It looks like you're using an Ad Blocker.
Please white-list or disable AboveTopSecret.com in your ad-blocking tool.
Some features of ATS will be disabled while you continue to use an ad-blocker.
(visit the link for the full news article)
WASHINGTON - The Bush administration on Friday urged a federal appeals court to stop meatpackers from testing all their animals for mad cow disease, but a skeptical judge questioned whether the government has that authority.
The government seeks to reverse a lower court ruling that allowed Arkansas City, Kan.-based Creekstone Farms Premium Beef to conduct more comprehensive testing to satisfy demand from overseas customers in Japan and elsewhere.
The agency argues that more widespread testing does not guarantee food safety and could result in a false positive that scares consumers.
Larger meatpackers have opposed Creekstone's push to allow wider testing out of fear that consumer pressure would force them to begin testing all animals too.

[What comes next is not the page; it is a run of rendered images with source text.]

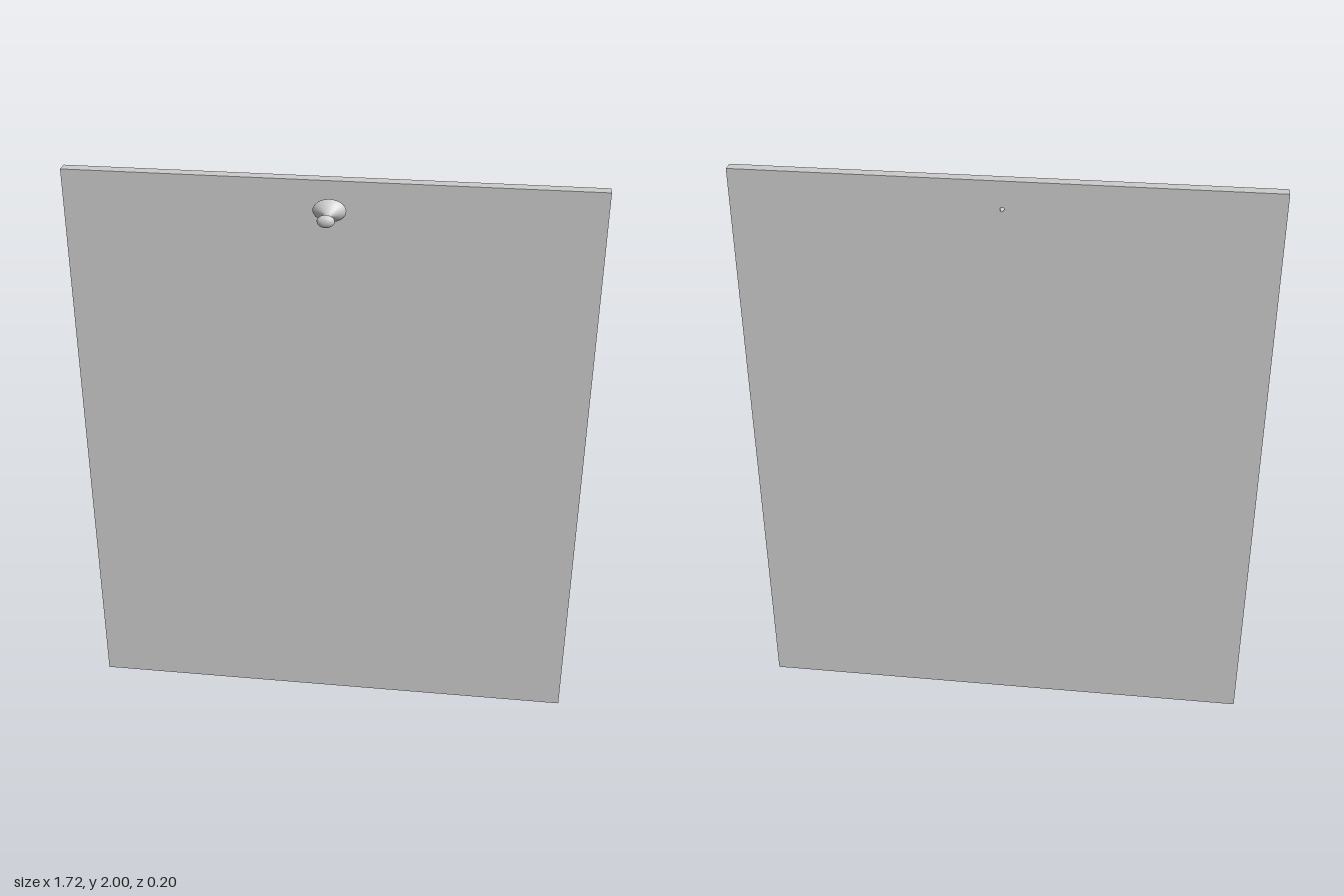
import * as THREE from 'three';

export function createModel() {
  const group = new THREE.Group();
  const material = new THREE.MeshStandardMaterial({ color: 0xcccccc });

  // Flat upright panel
  const panel = new THREE.Mesh(new THREE.BoxGeometry(1.72, 2, 0.04), material);
  panel.name = 'panel';
  panel.position.set(0, 1, -0.05);
  group.add(panel);

  // Turned parts: profile of [radius, z] from back to front, flattened in height
  const turned = (name, profile) => {
    const points = profile.map(([r, z]) => new THREE.Vector2(r, z));
    const geometry = new THREE.LatheGeometry(points, 40);
    geometry.rotateX(Math.PI / 2);
    geometry.scale(1, 0.7, 1);
    const mesh = new THREE.Mesh(geometry, material);
    mesh.name = name;
    mesh.position.y = 1.91;
    group.add(mesh);
  };

  // Pin through the panel, ending in a point
  turned('pin', [[0, -0.1], [0.007, -0.075], [0.008, -0.03], [0.008, -0.015]]);

  // Collar between panel and knob
  turned('collar', [[0, -0.036], [0.017, -0.035], [0.017, -0.015]]);

  // Flared base, slim neck and rounded end cap
  turned('knob', [
    [0, -0.013], [0.022, -0.015], [0.040, -0.018], [0.047, -0.017], [0.052, -0.013], [0.053, -0.008],
    [0.050, -0.003], [0.041, 0.005], [0.028, 0.016], [0.017, 0.027], [0.011, 0.036],
    [0.009, 0.046], [0.009, 0.062], [0.012, 0.069], [0.021, 0.072],
    [0.027, 0.077], [0.028, 0.083], [0.026, 0.090], [0.019, 0.095], [0.009, 0.098], [0, 0.098],
  ]);

  return group;
}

Increased testing would raise the price of meat by a few cents per pound.
Mad cow disease, or bovine spongiform encephalopathy, can be fatal to humans who eat tainted beef. Three cases of mad cow disease have been discovered in the U.S. since 2003.